### [WHAT YOU HAVE TO DO]
Please repeat the lines below, exactly and only, from the one that holds "(0.6, 0.03, 0.03, 0.42, 0.442)]])" through the one that holds "0.037)], 0.23, 8)".

++++ INPUT DATA

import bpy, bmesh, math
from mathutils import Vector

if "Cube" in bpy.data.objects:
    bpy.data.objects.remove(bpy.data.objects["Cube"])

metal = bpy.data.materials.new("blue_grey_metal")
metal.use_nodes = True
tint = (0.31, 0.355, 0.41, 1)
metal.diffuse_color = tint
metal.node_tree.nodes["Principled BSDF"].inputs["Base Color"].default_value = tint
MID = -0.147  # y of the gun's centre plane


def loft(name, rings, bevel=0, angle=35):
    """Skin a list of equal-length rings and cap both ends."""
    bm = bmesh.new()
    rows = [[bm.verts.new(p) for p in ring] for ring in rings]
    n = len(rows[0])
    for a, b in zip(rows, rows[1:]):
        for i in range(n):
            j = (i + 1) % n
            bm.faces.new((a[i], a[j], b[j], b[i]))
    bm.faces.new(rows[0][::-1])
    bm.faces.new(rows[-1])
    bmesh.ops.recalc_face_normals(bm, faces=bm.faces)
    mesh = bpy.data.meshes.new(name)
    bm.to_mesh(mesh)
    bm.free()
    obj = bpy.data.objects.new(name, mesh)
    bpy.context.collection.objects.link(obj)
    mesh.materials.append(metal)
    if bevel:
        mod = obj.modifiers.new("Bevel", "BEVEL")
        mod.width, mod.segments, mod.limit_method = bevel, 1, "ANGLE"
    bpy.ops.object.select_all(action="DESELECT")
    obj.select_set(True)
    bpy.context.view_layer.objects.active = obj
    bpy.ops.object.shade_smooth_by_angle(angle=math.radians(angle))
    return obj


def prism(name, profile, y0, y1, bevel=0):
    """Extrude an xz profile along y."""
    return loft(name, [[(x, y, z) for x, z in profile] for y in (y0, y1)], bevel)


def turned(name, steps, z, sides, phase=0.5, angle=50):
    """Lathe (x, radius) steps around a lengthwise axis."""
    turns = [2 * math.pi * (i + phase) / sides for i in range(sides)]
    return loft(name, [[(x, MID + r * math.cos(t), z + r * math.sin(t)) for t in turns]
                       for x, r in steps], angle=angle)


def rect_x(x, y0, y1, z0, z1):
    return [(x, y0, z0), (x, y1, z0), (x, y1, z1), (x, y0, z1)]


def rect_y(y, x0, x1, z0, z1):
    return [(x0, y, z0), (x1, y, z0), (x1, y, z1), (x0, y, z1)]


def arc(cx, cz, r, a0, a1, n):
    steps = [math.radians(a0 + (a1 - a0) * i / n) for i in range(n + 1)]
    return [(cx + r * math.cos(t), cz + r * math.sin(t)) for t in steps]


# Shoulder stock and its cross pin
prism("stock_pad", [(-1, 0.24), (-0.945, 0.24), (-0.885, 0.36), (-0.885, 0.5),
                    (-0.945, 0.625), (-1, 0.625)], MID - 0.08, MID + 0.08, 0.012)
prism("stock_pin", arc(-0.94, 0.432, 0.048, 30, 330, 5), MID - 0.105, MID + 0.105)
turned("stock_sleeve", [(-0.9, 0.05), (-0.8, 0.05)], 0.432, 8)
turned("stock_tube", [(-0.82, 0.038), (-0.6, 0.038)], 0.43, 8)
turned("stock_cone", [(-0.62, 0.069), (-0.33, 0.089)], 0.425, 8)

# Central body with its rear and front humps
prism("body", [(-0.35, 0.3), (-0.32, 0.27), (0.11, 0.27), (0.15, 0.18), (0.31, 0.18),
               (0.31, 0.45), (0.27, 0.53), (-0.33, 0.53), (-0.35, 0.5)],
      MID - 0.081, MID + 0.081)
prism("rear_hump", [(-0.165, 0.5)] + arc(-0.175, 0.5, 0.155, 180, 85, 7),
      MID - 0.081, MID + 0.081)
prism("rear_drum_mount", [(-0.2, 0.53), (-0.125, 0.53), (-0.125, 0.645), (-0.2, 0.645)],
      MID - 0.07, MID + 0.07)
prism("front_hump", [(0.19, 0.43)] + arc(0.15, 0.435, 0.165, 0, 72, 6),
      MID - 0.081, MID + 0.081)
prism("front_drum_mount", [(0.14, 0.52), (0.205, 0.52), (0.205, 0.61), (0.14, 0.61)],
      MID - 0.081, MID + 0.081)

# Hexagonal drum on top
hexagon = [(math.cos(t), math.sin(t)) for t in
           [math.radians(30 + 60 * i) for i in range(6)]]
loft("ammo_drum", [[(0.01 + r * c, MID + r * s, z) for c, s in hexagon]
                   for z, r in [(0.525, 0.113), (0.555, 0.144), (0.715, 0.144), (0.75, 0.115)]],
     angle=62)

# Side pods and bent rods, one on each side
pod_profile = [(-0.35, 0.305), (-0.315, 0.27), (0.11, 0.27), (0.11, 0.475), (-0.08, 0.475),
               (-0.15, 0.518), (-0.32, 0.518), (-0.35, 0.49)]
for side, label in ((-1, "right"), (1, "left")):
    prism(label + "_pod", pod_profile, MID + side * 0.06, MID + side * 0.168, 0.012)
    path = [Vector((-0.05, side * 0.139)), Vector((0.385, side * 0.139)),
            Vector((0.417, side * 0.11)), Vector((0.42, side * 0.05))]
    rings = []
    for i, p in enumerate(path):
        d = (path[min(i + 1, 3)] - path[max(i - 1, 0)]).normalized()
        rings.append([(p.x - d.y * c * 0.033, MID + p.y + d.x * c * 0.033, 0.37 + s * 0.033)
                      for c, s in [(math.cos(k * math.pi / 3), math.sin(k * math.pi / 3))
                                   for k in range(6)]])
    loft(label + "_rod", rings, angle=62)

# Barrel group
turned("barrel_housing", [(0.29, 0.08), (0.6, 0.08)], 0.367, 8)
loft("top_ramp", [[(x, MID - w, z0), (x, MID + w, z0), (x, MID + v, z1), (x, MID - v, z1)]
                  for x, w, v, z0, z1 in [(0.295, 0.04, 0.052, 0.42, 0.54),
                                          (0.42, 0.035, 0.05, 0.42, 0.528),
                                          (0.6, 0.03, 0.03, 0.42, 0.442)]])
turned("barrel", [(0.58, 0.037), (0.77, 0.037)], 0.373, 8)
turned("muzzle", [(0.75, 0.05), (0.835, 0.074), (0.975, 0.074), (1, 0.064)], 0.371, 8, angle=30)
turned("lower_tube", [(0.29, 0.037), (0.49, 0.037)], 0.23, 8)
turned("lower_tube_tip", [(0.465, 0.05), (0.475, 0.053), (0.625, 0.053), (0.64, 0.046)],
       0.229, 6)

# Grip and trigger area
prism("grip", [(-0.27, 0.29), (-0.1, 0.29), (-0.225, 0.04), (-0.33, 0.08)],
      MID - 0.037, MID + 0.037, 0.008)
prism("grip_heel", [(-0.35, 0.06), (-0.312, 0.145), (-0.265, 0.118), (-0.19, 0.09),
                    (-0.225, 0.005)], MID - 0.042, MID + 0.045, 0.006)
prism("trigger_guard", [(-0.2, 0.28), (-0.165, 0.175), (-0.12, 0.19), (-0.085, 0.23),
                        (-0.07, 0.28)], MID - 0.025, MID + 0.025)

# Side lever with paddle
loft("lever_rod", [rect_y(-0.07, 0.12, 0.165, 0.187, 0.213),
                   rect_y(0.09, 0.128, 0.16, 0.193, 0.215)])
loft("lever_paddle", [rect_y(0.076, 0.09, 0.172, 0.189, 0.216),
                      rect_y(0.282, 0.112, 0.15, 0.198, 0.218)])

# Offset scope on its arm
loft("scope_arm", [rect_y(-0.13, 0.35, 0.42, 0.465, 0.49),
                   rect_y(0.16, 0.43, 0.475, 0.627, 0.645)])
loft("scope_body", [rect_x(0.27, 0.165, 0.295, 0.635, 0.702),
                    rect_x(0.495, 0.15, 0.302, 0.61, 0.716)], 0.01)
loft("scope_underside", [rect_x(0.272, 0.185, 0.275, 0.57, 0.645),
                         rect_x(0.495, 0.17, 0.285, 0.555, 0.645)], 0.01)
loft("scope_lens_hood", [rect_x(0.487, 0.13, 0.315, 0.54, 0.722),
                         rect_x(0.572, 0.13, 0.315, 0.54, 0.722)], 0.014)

++++++++
++++ INPUT DATA

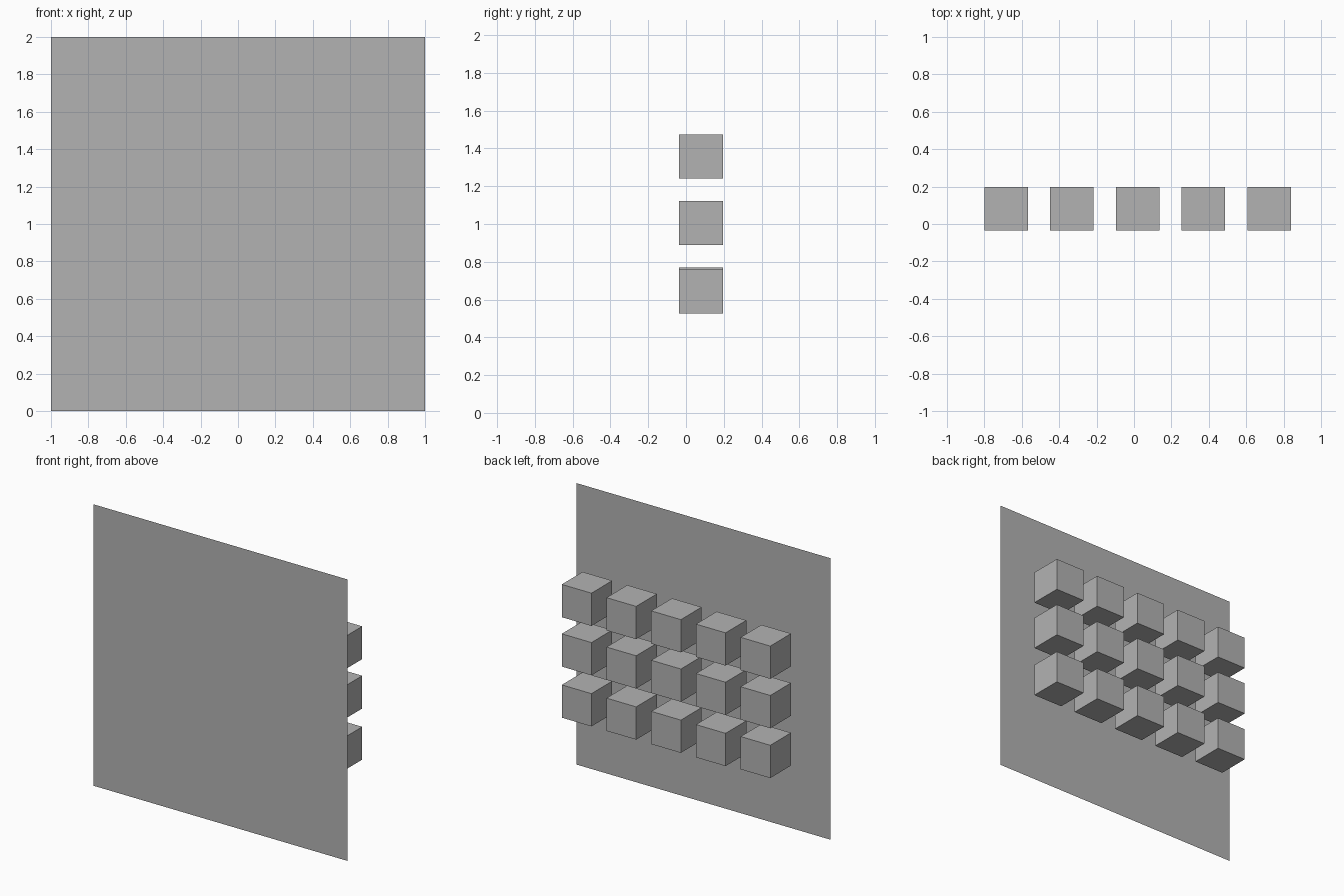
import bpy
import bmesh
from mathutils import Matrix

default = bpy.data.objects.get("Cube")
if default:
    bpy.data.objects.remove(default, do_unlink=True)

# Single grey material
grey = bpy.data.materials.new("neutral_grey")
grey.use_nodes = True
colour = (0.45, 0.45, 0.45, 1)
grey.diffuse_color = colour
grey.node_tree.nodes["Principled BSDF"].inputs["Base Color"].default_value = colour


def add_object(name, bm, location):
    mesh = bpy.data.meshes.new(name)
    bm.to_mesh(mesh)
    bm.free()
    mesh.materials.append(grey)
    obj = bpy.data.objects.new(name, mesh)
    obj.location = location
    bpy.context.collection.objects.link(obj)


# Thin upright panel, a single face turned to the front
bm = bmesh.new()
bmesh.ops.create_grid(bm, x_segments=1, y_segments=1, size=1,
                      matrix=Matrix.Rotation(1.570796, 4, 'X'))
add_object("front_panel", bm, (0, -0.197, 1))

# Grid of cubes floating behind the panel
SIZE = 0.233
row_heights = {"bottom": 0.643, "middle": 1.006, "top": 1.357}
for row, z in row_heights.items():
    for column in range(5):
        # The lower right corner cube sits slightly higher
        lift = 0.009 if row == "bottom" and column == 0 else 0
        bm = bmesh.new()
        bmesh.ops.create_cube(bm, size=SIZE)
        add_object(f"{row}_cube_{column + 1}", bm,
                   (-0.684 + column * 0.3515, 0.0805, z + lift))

++++++++

### [TASK RESULT]
                                          (0.6, 0.03, 0.03, 0.42, 0.442)]])
turned("barrel", [(0.58, 0.037), (0.77, 0.037)], 0.373, 8)
turned("muzzle", [(0.75, 0.05), (0.835, 0.074), (0.975, 0.074), (1, 0.064)], 0.371, 8, angle=30)
turned("lower_tube", [(0.29, 0.037), (0.49, 0.037)], 0.23, 8)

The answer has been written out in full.